One arrest turned violent, again highlighting the extremism some locals say is breeding in Cochise County.
Ross, 46, openly talks of her neighbors “hunting” for undocumented immigrants but says she does not condone it. She says many of the voters in the border town of Douglas are actually liberal, although those in the rural, outlying areas of Cochise County tend to vote Republican.
Of the more than 14,000 Douglas residents in the 2000 census, more than 85 percent were identified as Hispanic.
Ross says she’s voting for Kerry, citing a host of issues, particularly the war in Iraq. She said the increase in the number of Border Patrol agents stationed in Cochise County, now more than 850, has helped boost the local economy but has not stopped illegal immigration by any stretch of the imagination.
“They’re just destroying some areas down here,” she said of the wave of undocumented immigrants. “The government’s got to do something about it. What Bush is doing isn’t working.”
Gary Ackley, 58, and his family have lived on 41 acres outside Douglas for 10 years.
Ackley said he never hesitates to call the Border Patrol when he finds immigrants on his property.
Sometimes, he said, he feels sorry for them, but he draws a line.
He said he also feels sorry for ranchers, who must deal with people cutting down their fences.
While Ackley does not fully agree with Kerry on immigration, he and his wife, Bonnie, both plan to vote for him. Kerry has said in interviews that he supports legalization for undocumented immigrants already in the United States, estimated conservatively to number between 9 million and 11 million.
Ackley, a Vietnam veteran, opposes amnesty. He also opposes U.S. jobs going south of the border, which he said was a byproduct of the Bush administration’s trade policies.

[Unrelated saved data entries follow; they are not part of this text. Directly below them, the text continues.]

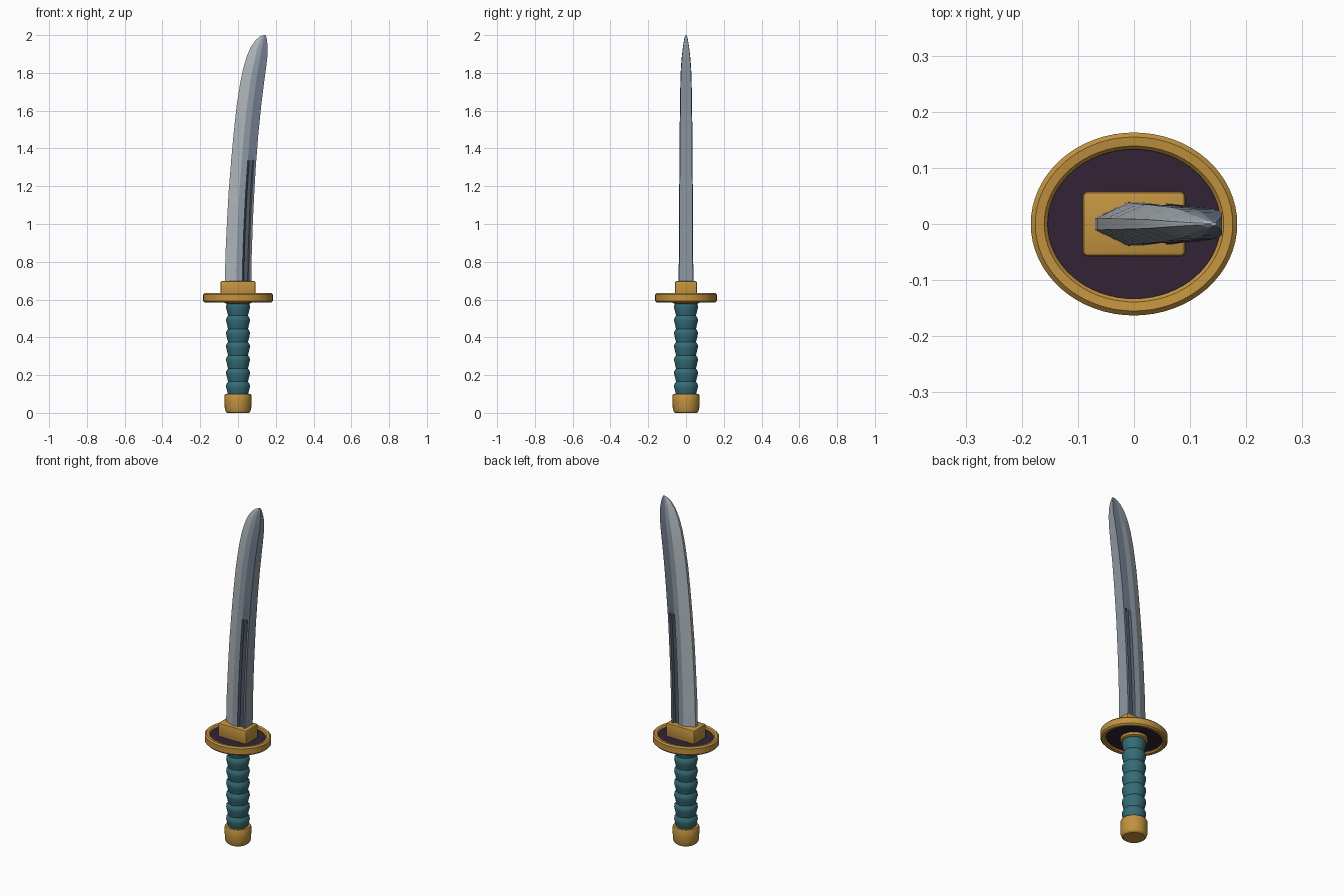
import bpy, bmesh, math

if "Cube" in bpy.data.objects:
    bpy.data.objects.remove(bpy.data.objects["Cube"])


def material(name, r, g, b):
    m = bpy.data.materials.new(name)
    m.diffuse_color = (r, g, b, 1)
    m.use_nodes = True
    m.node_tree.nodes["Principled BSDF"].inputs["Base Color"].default_value = m.diffuse_color
    return m


gold = material("gold", 0.54, 0.29, 0.05)
plum = material("dark plum", 0.032, 0.017, 0.035)
teal = material("teal wrap", 0.035, 0.15, 0.18)
silver = material("bright silver", 0.42, 0.46, 0.49)
steel = material("steel", 0.27, 0.32, 0.37)
slate = material("slate steel", 0.16, 0.19, 0.25)
dark = material("dark groove", 0.08, 0.1, 0.13)


def finish(bm, name, mats, angle=30):
    bmesh.ops.recalc_face_normals(bm, faces=bm.faces)
    me = bpy.data.meshes.new(name)
    bm.to_mesh(me)
    bm.free()
    for m in mats:
        me.materials.append(m)
    ob = bpy.data.objects.new(name, me)
    bpy.context.collection.objects.link(ob)
    bpy.ops.object.select_all(action='DESELECT')
    ob.select_set(True)
    bpy.context.view_layer.objects.active = ob
    bpy.ops.object.shade_smooth_by_angle(angle=math.radians(angle))
    return ob


def skin(bm, rings, closed=False, colour=lambda row, col: 0):
    """Bridge successive point rings, capping the ends unless closed."""
    vs = [[bm.verts.new(p) for p in ring] for ring in rings]
    n = len(vs[0])
    for r in range(len(vs) if closed else len(vs) - 1):
        a, b = vs[r], vs[(r + 1) % len(vs)]
        for c in range(n):
            d = (c + 1) % n
            f = bm.faces.new((a[c], a[d], b[d], b[c]))
            f.material_index = colour(r, c)
    if not closed:
        bm.faces.new(vs[0][::-1])
        bm.faces.new(vs[-1])


def lathe(name, profile, mat, inset_y=0.0, closed=False, n=48):
    """Spin an (r, z) profile; inset_y makes it an oval narrower in y."""
    rings = [[(r * math.cos(2 * math.pi * i / n),
               (r - inset_y) * math.sin(2 * math.pi * i / n), z)
              for i in range(n)] for r, z in profile]
    bm = bmesh.new()
    skin(bm, rings, closed)
    return finish(bm, name, [mat])


# pommel cap
lathe("pommel", [(0.056, 0), (0.064, 0.006), (0.070, 0.022), (0.071, 0.06),
                 (0.071, 0.092), (0.067, 0.10), (0.05, 0.10)], gold)

# ribbed grip
ribs, z0, z1 = 7, 0.095, 0.585
step = (z1 - z0) / ribs
grip = []
for i in range(ribs):
    z = z0 + i * step
    grip += [(0.053, z), (0.057, z + 0.25 * step),
             (0.063, z + 0.6 * step), (0.062, z + 0.8 * step)]
lathe("grip", grip + [(0.056, z1)], teal)
lathe("grip_collar", [(0.06, 0.577), (0.072, 0.583), (0.072, 0.61)], gold)

# oval guard: gold rim around a recessed dark plate
lathe("guard_rim", [(0.154, 0.594), (0.160, 0.587), (0.176, 0.585), (0.184, 0.593),
                    (0.184, 0.627), (0.176, 0.635), (0.160, 0.633), (0.154, 0.626)],
      gold, 0.021, True, 64)
lathe("guard_plate", [(0.157, 0.597), (0.157, 0.622)], plum, 0.021, n=64)

# blade collar block
bm = bmesh.new()
bmesh.ops.create_cube(bm, size=1)
for v in bm.verts:
    v.co = (v.co.x * 0.184, v.co.y * 0.116, 0.655 + v.co.z * 0.088)
bmesh.ops.bevel(bm, geom=bm.edges[:], offset=0.009, segments=2, profile=0.5,
                affect='EDGES')
finish(bm, "blade_collar", [gold])

# curved blade stations: z, edge x, spine x, half thickness
stations = [(0.68, -0.070, 0.070, 0.039), (0.85, -0.066, 0.073, 0.038),
            (1.02, -0.058, 0.079, 0.037), (1.18, -0.049, 0.087, 0.036),
            (1.30, -0.039, 0.094, 0.035), (1.34, -0.036, 0.097, 0.035),
            (1.48, -0.023, 0.108, 0.034), (1.62, -0.008, 0.122, 0.032),
            (1.75, 0.012, 0.138, 0.030), (1.83, 0.029, 0.149, 0.027),
            (1.89, 0.047, 0.156, 0.022), (1.94, 0.069, 0.157, 0.016),
            (1.975, 0.095, 0.153, 0.010), (1.993, 0.117, 0.149, 0.006),
            (2.0, 0.136, 0.146, 0.003)]
# half section: fraction across, thickness, groove depth
section = [(0, 0.28, 0), (0.42, 1, 0), (0.66, 0.97, 0), (0.72, 0.96, 0.3),
           (0.86, 0.95, 0.3), (0.91, 0.94, 0), (1, 0.93, 0)]
rings = []
for z, xl, xr, h in stations:
    cut = 1 if z < 1.32 else 0
    half = [(xl + (xr - xl) * t, h * (w - g * cut)) for t, w, g in section]
    rings.append([(x, -y, z) for x, y in half] + [(x, y, z) for x, y in half[::-1]])


def blade_colour(row, col):
    if col == 6:
        return 1                      # flat spine
    if col in (0, 12, 13):
        return 0                      # cutting edge and its bevels
    if col in (1, 11):
        return 1                      # mid flats
    if col in (5, 7) or row > 4:
        return 2                      # back flats
    return 3                          # groove


bm = bmesh.new()
skin(bm, rings, colour=blade_colour)
finish(bm, "blade", [silver, steel, slate, dark], 20)
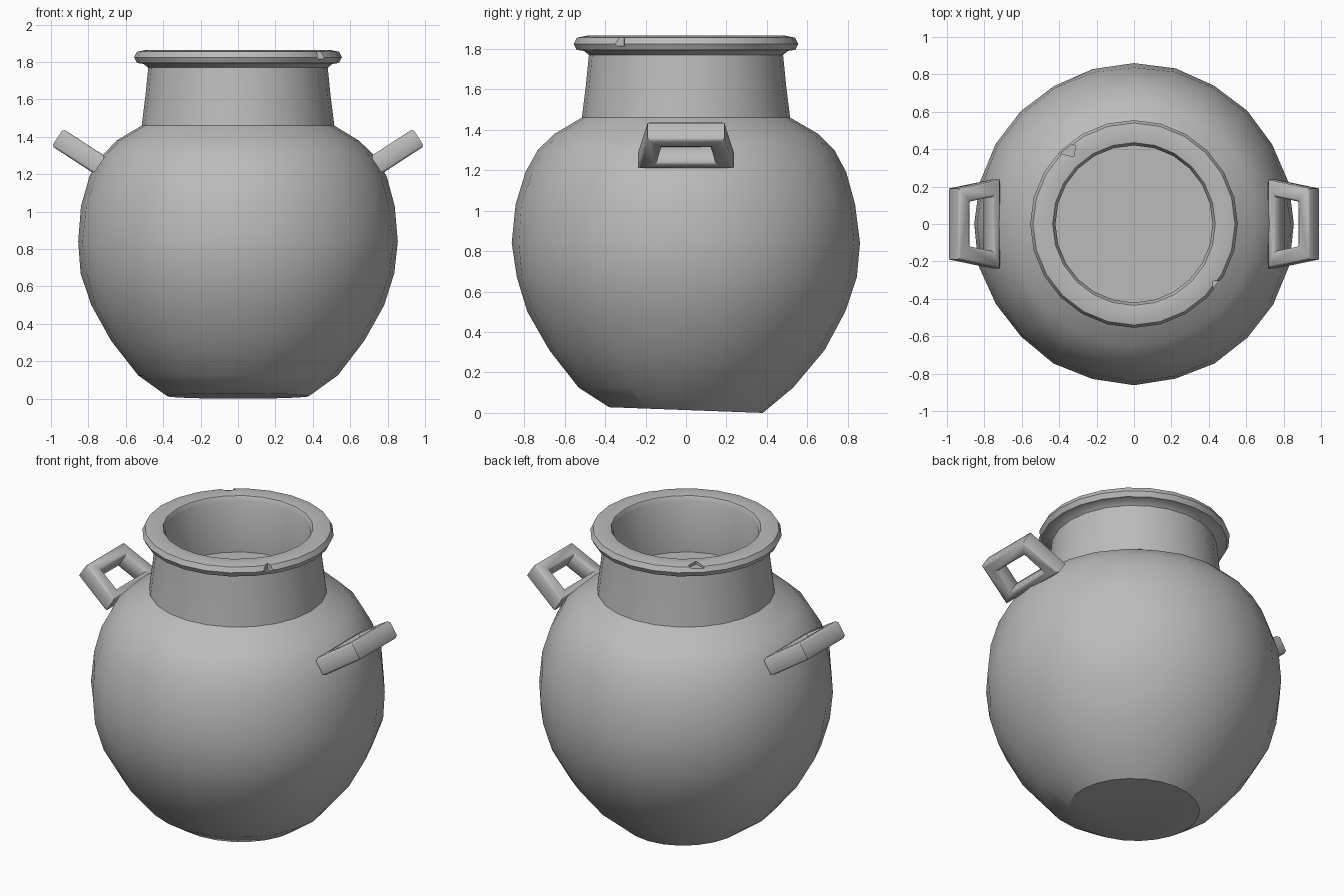
import bpy
import bmesh
import random
from math import cos, sin, pi, radians
from mathutils import Vector, Matrix

random.seed(4)
if "Cube" in bpy.data.objects:
    bpy.data.objects.remove(bpy.data.objects["Cube"], do_unlink=True)

clay = bpy.data.materials.new("grey clay")
clay.use_nodes = True
GREY = (0.5, 0.5, 0.5, 1)
clay.diffuse_color = GREY
clay.node_tree.nodes["Principled BSDF"].inputs["Base Color"].default_value = GREY


def make_object(name, bm):
    bmesh.ops.recalc_face_normals(bm, faces=bm.faces)
    mesh = bpy.data.meshes.new(name)
    bm.to_mesh(mesh)
    bm.free()
    mesh.materials.append(clay)
    obj = bpy.data.objects.new(name, mesh)
    bpy.context.collection.objects.link(obj)
    return obj


def activate(obj):
    bpy.ops.object.select_all(action='DESELECT')
    obj.select_set(True)
    bpy.context.view_layer.objects.active = obj


def smooth(obj, angle):
    activate(obj)
    bpy.ops.object.shade_smooth_by_angle(angle=radians(angle))


def lathe(profile, sides):
    """Closed solid of revolution, capped flat at both ends of the profile."""
    bm = bmesh.new()
    rings = []
    for r, z in profile:
        wobble = 0.005 if 0.1 < z < 1.4 else 0.0
        ring = []
        for i in range(sides):
            a = 2 * pi * i / sides
            rr = r + random.uniform(-wobble, wobble)
            ring.append(bm.verts.new((rr * cos(a), rr * sin(a), z)))
        rings.append(ring)
    for low, high in zip(rings, rings[1:]):
        for i in range(sides):
            j = (i + 1) % sides
            bm.faces.new((low[i], low[j], high[j], high[i]))
    bm.faces.new(rings[0])
    bm.faces.new(rings[-1])
    # The foot is cut at a slight slant
    for v in rings[0]:
        v.co.z = 0.014 - 0.037 * v.co.y
    return bm


# Jar: foot, round belly, shoulder, neck, rolled rim, then inside down to the floor
jar_profile = [
    (0.38, 0.014), (0.53, 0.125), (0.68, 0.31), (0.785, 0.5), (0.84, 0.67),
    (0.857, 0.84), (0.838, 1.03), (0.79, 1.19), (0.73, 1.3), (0.65, 1.38),
    (0.515, 1.46), (0.495, 1.62), (0.48, 1.77), (0.505, 1.79), (0.54, 1.795),
    (0.555, 1.825), (0.54, 1.855), (0.49, 1.865), (0.435, 1.858),
    (0.42, 1.83), (0.43, 1.5),
]
jar = make_object("jar", lathe(jar_profile, 24))


# Chips in the rim
def chip(angle, radius, z, size, twist):
    bm = bmesh.new()
    bmesh.ops.create_cube(bm, size=1)
    bm.transform(Matrix.Rotation(radians(angle), 4, 'Z')
                 @ Matrix.Translation((radius, 0, z))
                 @ Matrix.Rotation(radians(twist), 4, 'Z')
                 @ Matrix.Diagonal((*size, 1)))
    cutter = make_object("chip_cutter", bm)
    cutter.hide_render = True
    mod = jar.modifiers.new("chip", 'BOOLEAN')
    mod.operation = 'DIFFERENCE'
    mod.solver = 'EXACT'
    mod.object = cutter
    activate(jar)
    bpy.ops.object.modifier_apply(modifier=mod.name)
    bpy.data.objects.remove(cutter, do_unlink=True)


chip(-36, 0.56, 1.85, (0.06, 0.05, 0.07), 40)
chip(133, 0.55, 1.87, (0.12, 0.06, 0.05), 35)
smooth(jar, 33)


# Handles: tilted trapezoid frames with a window through them
def handle(name, side):
    bm = bmesh.new()
    root = Vector((0.74, 0, 1.25))
    along = Vector((0.84, 0, 0.546))
    normal = Vector((-0.546, 0, 0.84))
    outer = [(0, -0.237), (0.268, -0.19), (0.268, 0.19), (0, 0.237)]
    window = [(0.05, -0.145), (0.195, -0.12), (0.195, 0.12), (0.05, 0.145)]

    def loop(points, height):
        verts = []
        for s, y in points:
            p = root + along * s + normal * height
            verts.append(bm.verts.new((p.x * side, y, p.z)))
        return verts

    t = 0.055
    loops = [loop(outer, t), loop(window, t), loop(window, -t), loop(outer, -t)]
    for a, b in zip(loops, loops[1:] + loops[:1]):
        for i in range(4):
            j = (i + 1) % 4
            bm.faces.new((a[i], a[j], b[j], b[i]))
    # Soften the long edges of the bars
    rims = [e for e in bm.edges
            if any(e.verts[0] in l and e.verts[1] in l for l in loops)]
    bmesh.ops.bevel(bm, geom=rims, offset=0.012, segments=1, affect='EDGES')
    smooth(make_object(name, bm), 50)


handle("left_handle", 1)
handle("right_handle", -1)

“Mr. Bush wants jobs to go that way,” he said, pointing out his bay window toward the border with Mexico. Then, pointing north, he said, “Mr. Kerry wants jobs to go this way.”
Ray Ybarra, 25, is voting based on the immigration issue.
Ybarra, whose family has lived in Douglas for two generations, said he doesn’t like Bush or Kerry. He’s voting for Ralph Nader.
“Kerry is using undocumented immigrants to show he is strong on security and strong on crime, so he’s trying to reinforce everybody’s level of security on the backs of undocumented immigrants,” Ybarra said.
“It’s not worth me voting for the lesser of two evils. I’m going to vote my conscience.”
Also on November’s ballot is Proposition 200, known as Protect Arizona Now, which requires state and local government employees to check the immigration status of anyone applying for non-federally mandated state services. It also would require proof of citizenship to register to vote and an ID when voting in person.
Vance, who said his father immigrated from Mexico legally, has lived on 40 acres just north of the border for nearly 30 years.
The 48-year-old has stopped trying to mend his fence because it has been cut down so many times by immigrants and smugglers, he said.
Vance has waited on the border as immigration-reform bills have gone nowhere in Washington. He took issue with Bush’s January guest-worker proposal, under which foreign workers could be imported if no American could be found to fill a job. The proposal also would offer undocumented immigrants already in the United States the chance to work legally on temporary visas.
“I think that guest-worker program was one of the stupidest damn things I’ve ever seen,” Vance said.
“Allowing illegal aliens to stay here, all that does is perpetuate the problem. It tells the rest of the world we’re really not serious. If you get past the first 30 kilometers, you’ve got it made. You’re home-free.”
(Posted on October 1, 2004)